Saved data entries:
____________

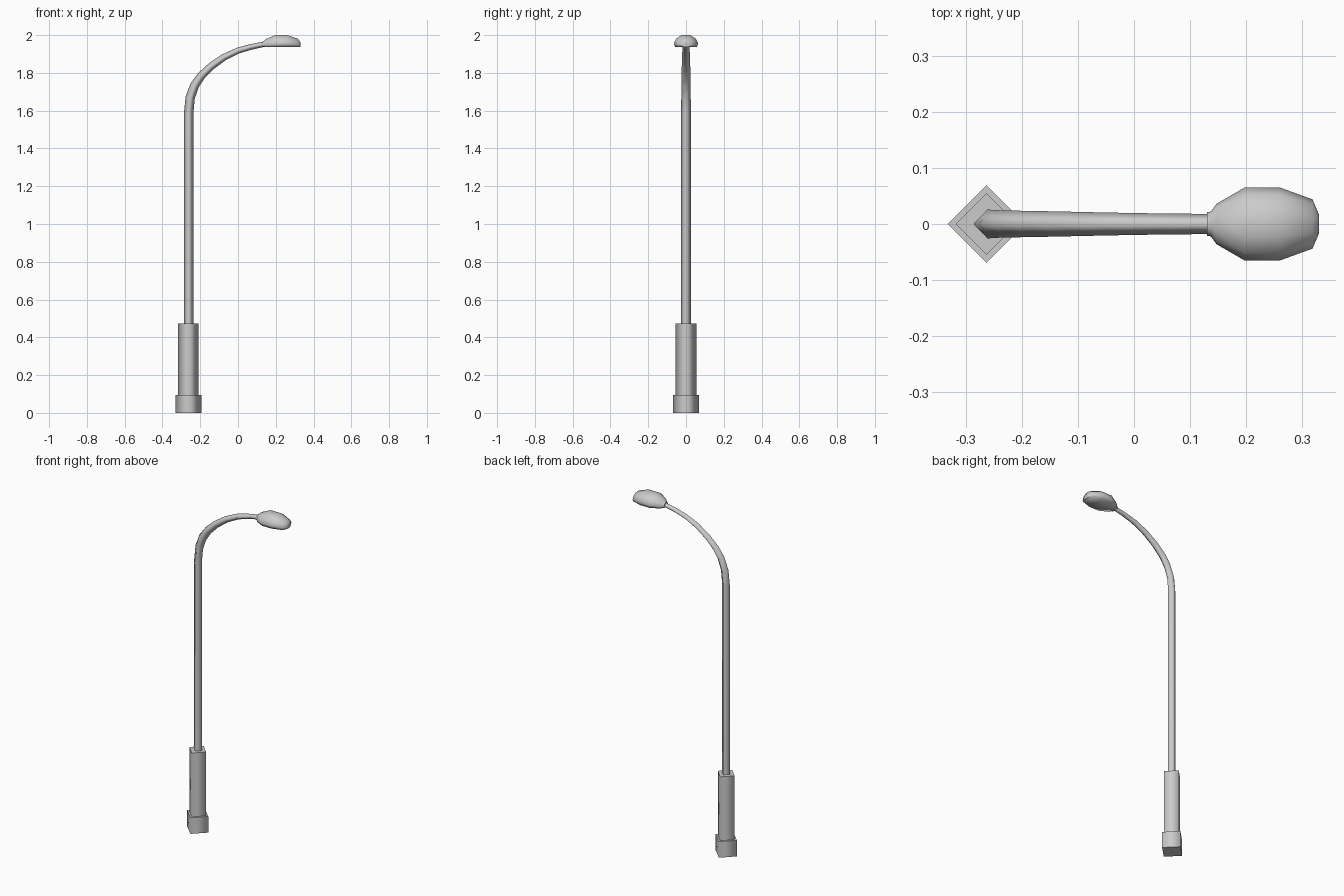
import bpy, bmesh
from mathutils import Vector

if "Cube" in bpy.data.objects:
    bpy.data.objects.remove(bpy.data.objects["Cube"])


def loft(name, rings):
    """Skin closed rings of points; smooth sides, flat end caps."""
    bm = bmesh.new()
    vs = [[bm.verts.new(p) for p in ring] for ring in rings]
    n = len(vs[0])
    for a, b in zip(vs, vs[1:]):
        for i in range(n):
            j = (i + 1) % n
            bm.faces.new((a[i], a[j], b[j], b[i])).smooth = True
    bm.faces.new(vs[0])
    bm.faces.new(vs[-1])
    bmesh.ops.recalc_face_normals(bm, faces=bm.faces[:])
    mesh = bpy.data.meshes.new(name)
    bm.to_mesh(mesh)
    bm.free()
    obj = bpy.data.objects.new(name, mesh)
    bpy.context.collection.objects.link(obj)
    return obj


PX = -0.263  # post axis


def diamond(r, z):
    return [(PX + r, 0, z), (PX, r, z), (PX - r, 0, z), (PX, -r, z)]


# Square footing and sleeve, turned 45 degrees
loft("base_footing", [diamond(0.069, 0), diamond(0.069, 0.095)])
loft("base_sleeve", [diamond(0.055, 0.09), diamond(0.055, 0.472)])

# Four-sided pole with tapering curved arm: x, z, in-plane radius, y radius
path = [(PX + 0.002, 0.46, 0.025, 0.026), (PX + 0.002, 1.59, 0.025, 0.026),
        (-0.253, 1.67, 0.025, 0.025), (-0.229, 1.735, 0.024, 0.024),
        (-0.194, 1.785, 0.022, 0.0235), (-0.142, 1.835, 0.020, 0.0225),
        (-0.075, 1.882, 0.018, 0.021), (0.0, 1.918, 0.016, 0.0195),
        (0.07, 1.938, 0.015, 0.0185), (0.14, 1.952, 0.014, 0.018)]
rings = []
for i, (x, z, r, w) in enumerate(path):
    a, b = path[max(i - 1, 0)], path[min(i + 1, len(path) - 1)]
    t = Vector((b[0] - a[0], 0, b[1] - a[1])).normalized()
    if i < 2:
        t = Vector((0, 0, 1))
    nrm = Vector((t.z, 0, -t.x)) * r
    c, side = Vector((x, 0, z)), Vector((0, w, 0))
    rings.append([c + nrm, c + side, c - nrm, c - side])
loft("pole_and_arm", rings)

# Lamp head: x, half width, bottom z, top z
stations = [(0.130, 0.021, 1.940, 1.967), (0.137, 0.022, 1.940, 1.969),
            (0.147, 0.036, 1.938, 1.979), (0.197, 0.065, 1.938, 2.0),
            (0.260, 0.065, 1.938, 2.0), (0.318, 0.044, 1.938, 1.981),
            (0.330, 0.016, 1.938, 1.962)]
section = [(0.88, 0), (1, 0.3), (0.8, 0.7), (0.35, 1)]
section += [(-y, z) for y, z in reversed(section)]
loft("lamp_head", [[(x, w * y, lo + (hi - lo) * z) for y, z in section]
                   for x, w, lo, hi in stations])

____________

- Exercise directions -
The expected output is each record, copied exactly, and nothing in place of the pictures.

- Exercise answer -
import bpy, bmesh
from mathutils import Vector

if "Cube" in bpy.data.objects:
    bpy.data.objects.remove(bpy.data.objects["Cube"])


def loft(name, rings):
    """Skin closed rings of points; smooth sides, flat end caps."""
    bm = bmesh.new()
    vs = [[bm.verts.new(p) for p in ring] for ring in rings]
    n = len(vs[0])
    for a, b in zip(vs, vs[1:]):
        for i in range(n):
            j = (i + 1) % n
            bm.faces.new((a[i], a[j], b[j], b[i])).smooth = True
    bm.faces.new(vs[0])
    bm.faces.new(vs[-1])
    bmesh.ops.recalc_face_normals(bm, faces=bm.faces[:])
    mesh = bpy.data.meshes.new(name)
    bm.to_mesh(mesh)
    bm.free()
    obj = bpy.data.objects.new(name, mesh)
    bpy.context.collection.objects.link(obj)
    return obj


PX = -0.263  # post axis


def diamond(r, z):
    return [(PX + r, 0, z), (PX, r, z), (PX - r, 0, z), (PX, -r, z)]


# Square footing and sleeve, turned 45 degrees
loft("base_footing", [diamond(0.069, 0), diamond(0.069, 0.095)])
loft("base_sleeve", [diamond(0.055, 0.09), diamond(0.055, 0.472)])

# Four-sided pole with tapering curved arm: x, z, in-plane radius, y radius
path = [(PX + 0.002, 0.46, 0.025, 0.026), (PX + 0.002, 1.59, 0.025, 0.026),
        (-0.253, 1.67, 0.025, 0.025), (-0.229, 1.735, 0.024, 0.024),
        (-0.194, 1.785, 0.022, 0.0235), (-0.142, 1.835, 0.020, 0.0225),
        (-0.075, 1.882, 0.018, 0.021), (0.0, 1.918, 0.016, 0.0195),
        (0.07, 1.938, 0.015, 0.0185), (0.14, 1.952, 0.014, 0.018)]
rings = []
for i, (x, z, r, w) in enumerate(path):
    a, b = path[max(i - 1, 0)], path[min(i + 1, len(path) - 1)]
    t = Vector((b[0] - a[0], 0, b[1] - a[1])).normalized()
    if i < 2:
        t = Vector((0, 0, 1))
    nrm = Vector((t.z, 0, -t.x)) * r
    c, side = Vector((x, 0, z)), Vector((0, w, 0))
    rings.append([c + nrm, c + side, c - nrm, c - side])
loft("pole_and_arm", rings)

# Lamp head: x, half width, bottom z, top z
stations = [(0.130, 0.021, 1.940, 1.967), (0.137, 0.022, 1.940, 1.969),
            (0.147, 0.036, 1.938, 1.979), (0.197, 0.065, 1.938, 2.0),
            (0.260, 0.065, 1.938, 2.0), (0.318, 0.044, 1.938, 1.981),
            (0.330, 0.016, 1.938, 1.962)]
section = [(0.88, 0), (1, 0.3), (0.8, 0.7), (0.35, 1)]
section += [(-y, z) for y, z in reversed(section)]
loft("lamp_head", [[(x, w * y, lo + (hi - lo) * z) for y, z in section]
                   for x, w, lo, hi in stations])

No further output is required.